In July, we gathered the 2018 and 2019 Second Century Stewardship fellows with National Park Service and Schoodic Institute staff, Acadia Teacher Fellows, and partners for 2.5 days of science communication training.
With more than 3,000 research permits granted each year and an extensive history of scientific inquiry, the national parks are a place where a lot of science happens, presenting a great opportunity for communicating science. Yet park science is often invisible to visitors for a variety of reasons. Park staff have a hard time finding information on research being conducted and keeping track of scientific findings, and managers are focused on the most urgent priorities for protecting natural resources. Scientists tend to have a range of communication skills and experience, and are unfamiliar with the policies, procedures, and processes of working with the National Park Service and park visitors. Why should scientists communicate? Who should they be sharing their science with, when, and where? What is the best way to communicate about their research?
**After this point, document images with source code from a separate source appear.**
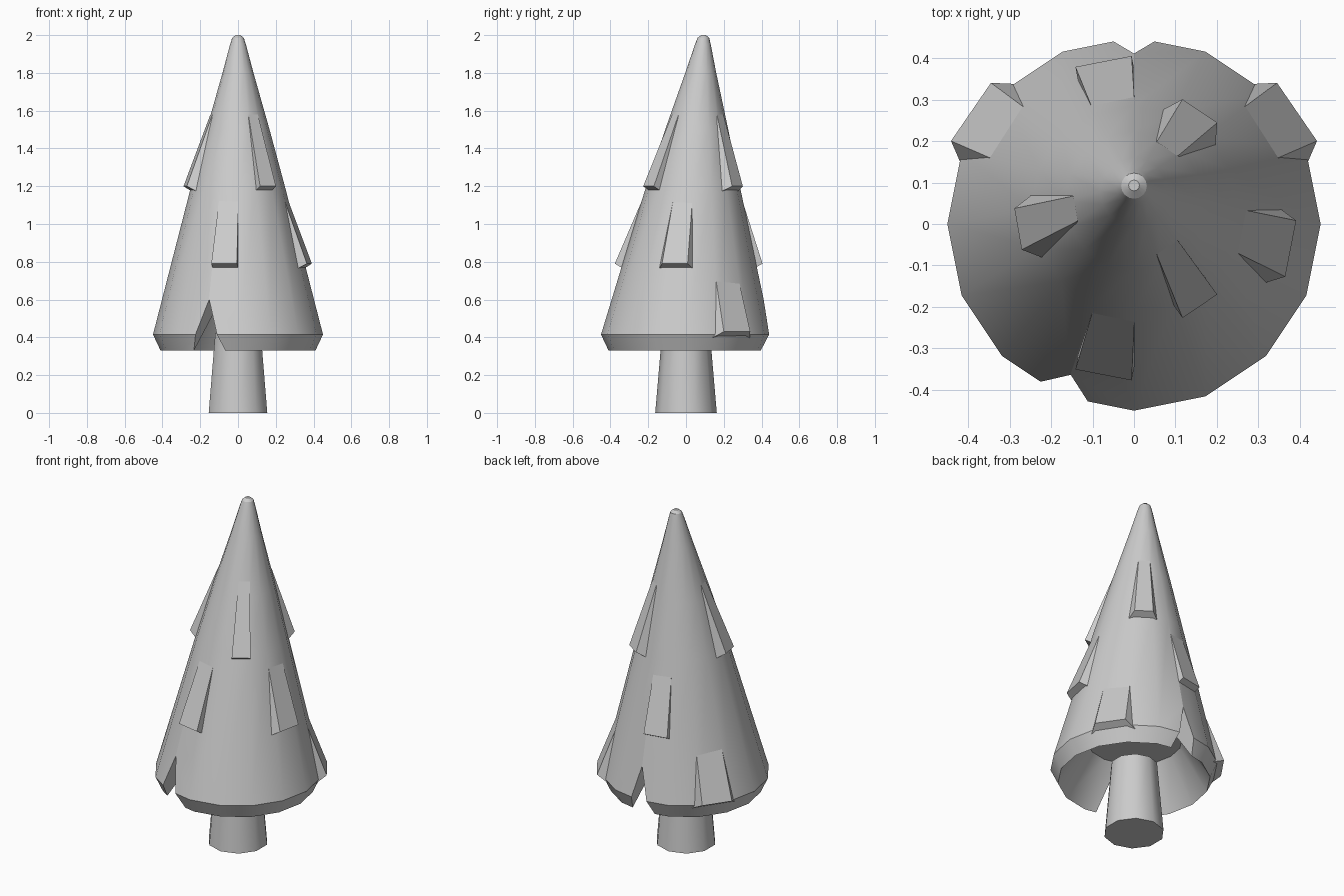
import bpy, bmesh
from math import sin, cos, pi, radians
from mathutils import Vector

cube = bpy.data.objects.get("Cube")
if cube:
    bpy.data.objects.remove(cube, do_unlink=True)

grey = bpy.data.materials.new("plain_grey")
grey.use_nodes = True
colour = (0.6, 0.6, 0.6, 1)
grey.diffuse_color = colour
grey.node_tree.nodes["Principled BSDF"].inputs["Base Color"].default_value = colour


def make_object(name, bm):
    bmesh.ops.recalc_face_normals(bm, faces=bm.faces)
    mesh = bpy.data.meshes.new(name)
    bm.to_mesh(mesh)
    bm.free()
    mesh.materials.append(grey)
    obj = bpy.data.objects.new(name, mesh)
    bpy.context.collection.objects.link(obj)
    return obj


def activate(obj):
    bpy.ops.object.select_all(action='DESELECT')
    obj.select_set(True)
    bpy.context.view_layer.objects.active = obj


def smooth(obj, degrees):
    activate(obj)
    bpy.ops.object.shade_smooth_by_angle(angle=radians(degrees))


def lean(z):
    """Backward drift of the crown's axis with height."""
    return 0.093 * (max(z - 0.42, 0) / 1.58) ** 1.3


def lathe(name, profile, sides, start=0.0):
    """Closed body from (radius, height) rings along the leaning axis."""
    bm = bmesh.new()
    rings = []
    for r, z in profile:
        angles = [start + 2 * pi * i / sides for i in range(sides)]
        rings.append([bm.verts.new((r * cos(a), r * sin(a) + lean(z), z)) for a in angles])
    for low, high in zip(rings, rings[1:]):
        for i in range(sides):
            j = (i + 1) % sides
            bm.faces.new((low[i], low[j], high[j], high[i]))
    bm.faces.new(rings[0])
    bm.faces.new(rings[-1])
    return make_object(name, bm)


def prism(name, ends):
    """Solid between two matching triangles."""
    bm = bmesh.new()
    a, b = [[bm.verts.new(p) for p in tri] for tri in ends]
    bm.faces.new(a)
    bm.faces.new(b)
    for i in range(3):
        j = (i + 1) % 3
        bm.faces.new((a[i], a[j], b[j], b[i]))
    return make_object(name, bm)


def polar(angle, r, side, z):
    """Point at a radius from the axis, shifted sideways."""
    a = radians(angle)
    return Vector((r * cos(a) - side * sin(a), r * sin(a) + side * cos(a) + lean(z), z))


# Trunk
trunk = lathe("trunk", [(0.163, 0), (0.127, 0.42)], 10, pi / 2)
smooth(trunk, 40)

# Hollow crown: inner ceiling, rim, outer cone, rounded tip
crown = lathe("crown", [(0.255, 0.57), (0.41, 0.33), (0.45, 0.415), (0.248, 1.2),
                        (0.167, 1.5), (0.082, 1.8), (0.042, 1.95), (0.031, 1.985),
                        (0.013, 2.0)], 16)

# V notches in the rim
for angle, half in ((-112.5, 0.1), (90, 0.08)):
    ends = [[polar(angle, r, -half, 0.3), polar(angle, r, half, 0.3),
             polar(angle, r, 0, 0.6)] for r in (0.27, 0.6)]
    cutter = prism("notch_cutter", ends)
    cutter.hide_render = True
    activate(crown)
    cut = crown.modifiers.new("notch", 'BOOLEAN')
    cut.operation = 'DIFFERENCE'
    cut.solver = 'EXACT'
    cut.object = cutter
    bpy.ops.object.modifier_apply(modifier=cut.name)
    bpy.data.objects.remove(cutter, do_unlink=True)
smooth(crown, 30)


# Branch wedges: flush at the top, standing out at the bottom
def wedge(name, angle, flare, low, high, r_low, r_high, w_low, w_high):
    ends = []
    for s in (-0.5, 0.5):
        ends.append([polar(angle, r_high, s * w_high, high),
                     polar(angle, r_low, s * w_low, low),
                     polar(angle, r_low - 0.08, s * (w_low + flare), low - 0.045)])
    return prism(name, ends)


tiers = {
    "upper_branch": ((1.2, 1.58, 0.284, 0.143, 0.101, 0.061),
                     ((-56, 0), (56, 0.09), (190, 0.09))),
    "middle_branch": ((0.79, 1.14, 0.385, 0.255, 0.138, 0.102),
                      ((-101, 0), (101, 0), (-11, 0.08))),
    "lower_branch": ((0.43, 0.73, 0.477, 0.358, 0.17, 0.144),
                     ((34.5, 0.1), (145.5, 0.1))),
}
for name, (shape, places) in tiers.items():
    for angle, flare in places:
        wedge(name, angle, flare, *shape)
Day One of the July workshop focused on understanding audiences and science messages, with presentations by Acadia National Park Chief of Resource Management Rebecca Cole-Will and Public Affairs Specialist Christie Anastasia. We explored why there is no such thing as the “general public,” and the diverse audiences within the broad category of “Acadia National Park visitors.”
Participants also learned about the biases and assumptions inherent in interacting with park visitors from University of Maine professor Laura Rickard, and discussed framing and civic dialog with Northeastern University professor Matthew Nisbet.
On Day Two, we continued to think about audience, learning how to observe, listen, and respond to others with talented help from ImprovAcadia (and inspired by the Alan Alda approach). Participants explored the diverse and varied means for communicating science, from telling personal stories (with Skylar Young Bayer of Story Collider) to social media (with Jacqueline Gill), video, citizen science, and public presentations. A news panel with reporters and editors from the Bangor Daily News, Working Waterfront, Ellsworth American, Friends of Acadia Journal, and National Parks Traveler magazine shared insights on interacting with the news media.
By Day Three, the fellows were ready to think through communications plans for their individual research projects, which they will continue to develop and implement over the next few years.
Workshop organizers have turned their attention to the next training session on working with natural resource managers at the Ecological Society of America annual meeting, and a workshop with the National Park Service and Sequoia Kings Canyon National Park in November.
Second Century Stewardship science communication workshops convene researchers with park staff, teachers, communication scholars, journalists, and partners to learn from one another, jointly identify audiences and key messages, and develop plans for communication products and programs that align with National Park Service mission and strategies. Workshops have three primary goals:
- Researchers and park staff have knowledge of public attitudes and understanding of science, barriers to communicating park science, and approaches to communication.
- Second Century Stewardship fellows and other park researchers will develop communication skills by creating and implementing communication plans.
- Communication about #ParkScience strengthens public understanding of the importance of science for parks and society.
— Catherine Schmitt, Science Communication Specialist, Schoodic Institute at Acadia National Park